* [TASK BRIEF]: In the entries below, tally the lines that contain the string "else", then state that number alone.

*** Opening of INFORMATION GIVEN ***

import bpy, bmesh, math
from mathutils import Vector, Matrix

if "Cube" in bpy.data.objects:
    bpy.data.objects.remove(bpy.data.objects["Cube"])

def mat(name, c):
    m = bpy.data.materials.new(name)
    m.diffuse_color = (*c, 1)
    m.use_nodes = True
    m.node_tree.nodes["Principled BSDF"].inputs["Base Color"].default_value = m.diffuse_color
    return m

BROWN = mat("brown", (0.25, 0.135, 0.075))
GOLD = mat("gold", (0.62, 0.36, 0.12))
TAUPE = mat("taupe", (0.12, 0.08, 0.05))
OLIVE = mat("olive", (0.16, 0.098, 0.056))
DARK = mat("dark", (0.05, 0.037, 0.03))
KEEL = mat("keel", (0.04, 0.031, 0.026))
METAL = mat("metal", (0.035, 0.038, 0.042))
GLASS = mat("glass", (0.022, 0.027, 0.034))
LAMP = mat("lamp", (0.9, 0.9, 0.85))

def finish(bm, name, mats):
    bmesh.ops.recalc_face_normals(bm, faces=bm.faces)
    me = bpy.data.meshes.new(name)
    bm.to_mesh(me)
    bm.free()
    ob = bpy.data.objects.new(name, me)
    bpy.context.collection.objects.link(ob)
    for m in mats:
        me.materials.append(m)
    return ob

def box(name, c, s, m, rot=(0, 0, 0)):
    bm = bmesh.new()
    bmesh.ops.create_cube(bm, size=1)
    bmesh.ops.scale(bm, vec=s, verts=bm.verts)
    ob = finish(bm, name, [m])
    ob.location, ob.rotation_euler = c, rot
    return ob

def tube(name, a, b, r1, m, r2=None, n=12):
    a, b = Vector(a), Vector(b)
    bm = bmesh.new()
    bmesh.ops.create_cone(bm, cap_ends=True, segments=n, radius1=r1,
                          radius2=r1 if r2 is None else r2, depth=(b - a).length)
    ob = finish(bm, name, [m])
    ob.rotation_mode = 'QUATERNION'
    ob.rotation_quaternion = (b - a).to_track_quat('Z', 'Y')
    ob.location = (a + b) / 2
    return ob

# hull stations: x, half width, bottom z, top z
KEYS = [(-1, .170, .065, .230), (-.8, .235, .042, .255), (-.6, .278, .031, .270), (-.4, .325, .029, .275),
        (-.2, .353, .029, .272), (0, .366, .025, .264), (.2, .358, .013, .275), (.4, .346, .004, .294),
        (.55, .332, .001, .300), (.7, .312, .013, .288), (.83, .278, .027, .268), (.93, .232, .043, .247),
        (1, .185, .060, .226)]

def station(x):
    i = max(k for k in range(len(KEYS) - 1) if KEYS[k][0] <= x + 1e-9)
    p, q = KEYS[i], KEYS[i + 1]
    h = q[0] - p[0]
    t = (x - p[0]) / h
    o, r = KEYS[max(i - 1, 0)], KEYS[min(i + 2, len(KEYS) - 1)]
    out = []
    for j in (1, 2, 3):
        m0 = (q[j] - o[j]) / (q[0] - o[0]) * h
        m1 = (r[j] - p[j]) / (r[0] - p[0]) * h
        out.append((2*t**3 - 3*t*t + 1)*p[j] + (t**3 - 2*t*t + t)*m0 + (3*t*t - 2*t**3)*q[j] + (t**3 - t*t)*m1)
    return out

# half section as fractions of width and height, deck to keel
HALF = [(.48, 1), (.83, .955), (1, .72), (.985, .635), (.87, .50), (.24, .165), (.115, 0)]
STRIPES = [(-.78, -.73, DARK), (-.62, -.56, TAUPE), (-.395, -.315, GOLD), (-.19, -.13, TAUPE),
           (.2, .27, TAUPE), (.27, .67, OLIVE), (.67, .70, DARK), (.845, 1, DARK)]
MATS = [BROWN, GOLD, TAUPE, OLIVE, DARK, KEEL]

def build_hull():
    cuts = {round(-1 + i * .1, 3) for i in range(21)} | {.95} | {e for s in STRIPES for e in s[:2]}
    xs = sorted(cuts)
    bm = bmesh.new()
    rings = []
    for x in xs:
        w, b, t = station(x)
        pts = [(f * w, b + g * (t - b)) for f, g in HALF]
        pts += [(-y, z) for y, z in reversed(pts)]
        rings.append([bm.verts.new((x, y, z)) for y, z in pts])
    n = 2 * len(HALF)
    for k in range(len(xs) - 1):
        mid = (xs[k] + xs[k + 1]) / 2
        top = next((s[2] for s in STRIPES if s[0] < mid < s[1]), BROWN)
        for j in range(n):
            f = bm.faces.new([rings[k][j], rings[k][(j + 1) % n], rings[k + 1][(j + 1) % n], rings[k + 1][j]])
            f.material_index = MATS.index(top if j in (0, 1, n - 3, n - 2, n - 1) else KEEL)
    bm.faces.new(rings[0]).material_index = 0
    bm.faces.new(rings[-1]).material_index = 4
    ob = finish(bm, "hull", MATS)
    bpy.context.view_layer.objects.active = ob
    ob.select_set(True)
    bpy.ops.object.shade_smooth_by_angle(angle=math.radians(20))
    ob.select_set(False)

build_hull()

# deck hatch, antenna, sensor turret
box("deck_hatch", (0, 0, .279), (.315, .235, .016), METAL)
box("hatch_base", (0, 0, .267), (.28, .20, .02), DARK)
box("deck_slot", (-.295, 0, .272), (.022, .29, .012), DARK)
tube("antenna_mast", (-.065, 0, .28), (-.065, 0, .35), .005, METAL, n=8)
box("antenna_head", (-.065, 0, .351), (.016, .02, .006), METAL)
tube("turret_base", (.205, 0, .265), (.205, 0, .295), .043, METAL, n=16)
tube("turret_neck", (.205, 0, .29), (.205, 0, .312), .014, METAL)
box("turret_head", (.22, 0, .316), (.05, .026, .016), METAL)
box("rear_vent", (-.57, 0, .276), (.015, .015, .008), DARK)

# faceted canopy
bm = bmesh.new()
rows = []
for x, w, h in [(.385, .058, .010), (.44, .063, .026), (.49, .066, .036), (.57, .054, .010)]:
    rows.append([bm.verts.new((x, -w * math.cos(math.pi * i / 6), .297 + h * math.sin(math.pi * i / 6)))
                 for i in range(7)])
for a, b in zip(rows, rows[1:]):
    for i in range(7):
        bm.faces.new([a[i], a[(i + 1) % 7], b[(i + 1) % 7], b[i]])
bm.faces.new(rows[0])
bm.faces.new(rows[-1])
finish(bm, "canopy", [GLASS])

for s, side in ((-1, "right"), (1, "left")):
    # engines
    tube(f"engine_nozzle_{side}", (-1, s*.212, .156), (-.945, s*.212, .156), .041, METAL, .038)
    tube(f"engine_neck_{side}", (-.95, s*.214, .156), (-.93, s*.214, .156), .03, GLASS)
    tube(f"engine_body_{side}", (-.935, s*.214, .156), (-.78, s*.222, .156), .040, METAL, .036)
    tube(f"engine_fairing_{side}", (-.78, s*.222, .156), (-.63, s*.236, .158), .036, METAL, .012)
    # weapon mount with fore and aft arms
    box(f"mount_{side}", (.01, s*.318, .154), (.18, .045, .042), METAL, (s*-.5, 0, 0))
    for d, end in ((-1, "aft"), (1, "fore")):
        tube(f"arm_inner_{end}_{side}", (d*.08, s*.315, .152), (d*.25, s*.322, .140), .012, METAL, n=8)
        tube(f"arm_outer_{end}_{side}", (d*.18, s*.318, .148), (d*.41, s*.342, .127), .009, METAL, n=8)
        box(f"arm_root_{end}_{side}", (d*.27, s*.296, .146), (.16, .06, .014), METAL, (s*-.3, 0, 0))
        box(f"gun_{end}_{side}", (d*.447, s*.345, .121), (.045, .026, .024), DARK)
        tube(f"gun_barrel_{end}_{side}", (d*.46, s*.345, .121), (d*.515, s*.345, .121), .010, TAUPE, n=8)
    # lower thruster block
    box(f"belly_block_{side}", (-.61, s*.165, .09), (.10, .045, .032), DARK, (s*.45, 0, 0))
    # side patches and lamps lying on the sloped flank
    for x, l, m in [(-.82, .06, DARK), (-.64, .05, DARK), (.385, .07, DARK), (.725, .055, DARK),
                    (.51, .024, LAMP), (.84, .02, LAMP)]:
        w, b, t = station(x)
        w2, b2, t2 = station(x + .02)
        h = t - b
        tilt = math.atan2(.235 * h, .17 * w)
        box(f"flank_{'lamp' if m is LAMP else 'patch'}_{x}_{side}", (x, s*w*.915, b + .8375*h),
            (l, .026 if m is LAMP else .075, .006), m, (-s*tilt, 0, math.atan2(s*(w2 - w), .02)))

*** Close of INFORMATION GIVEN ***

* [ANSWER SECTION]: 4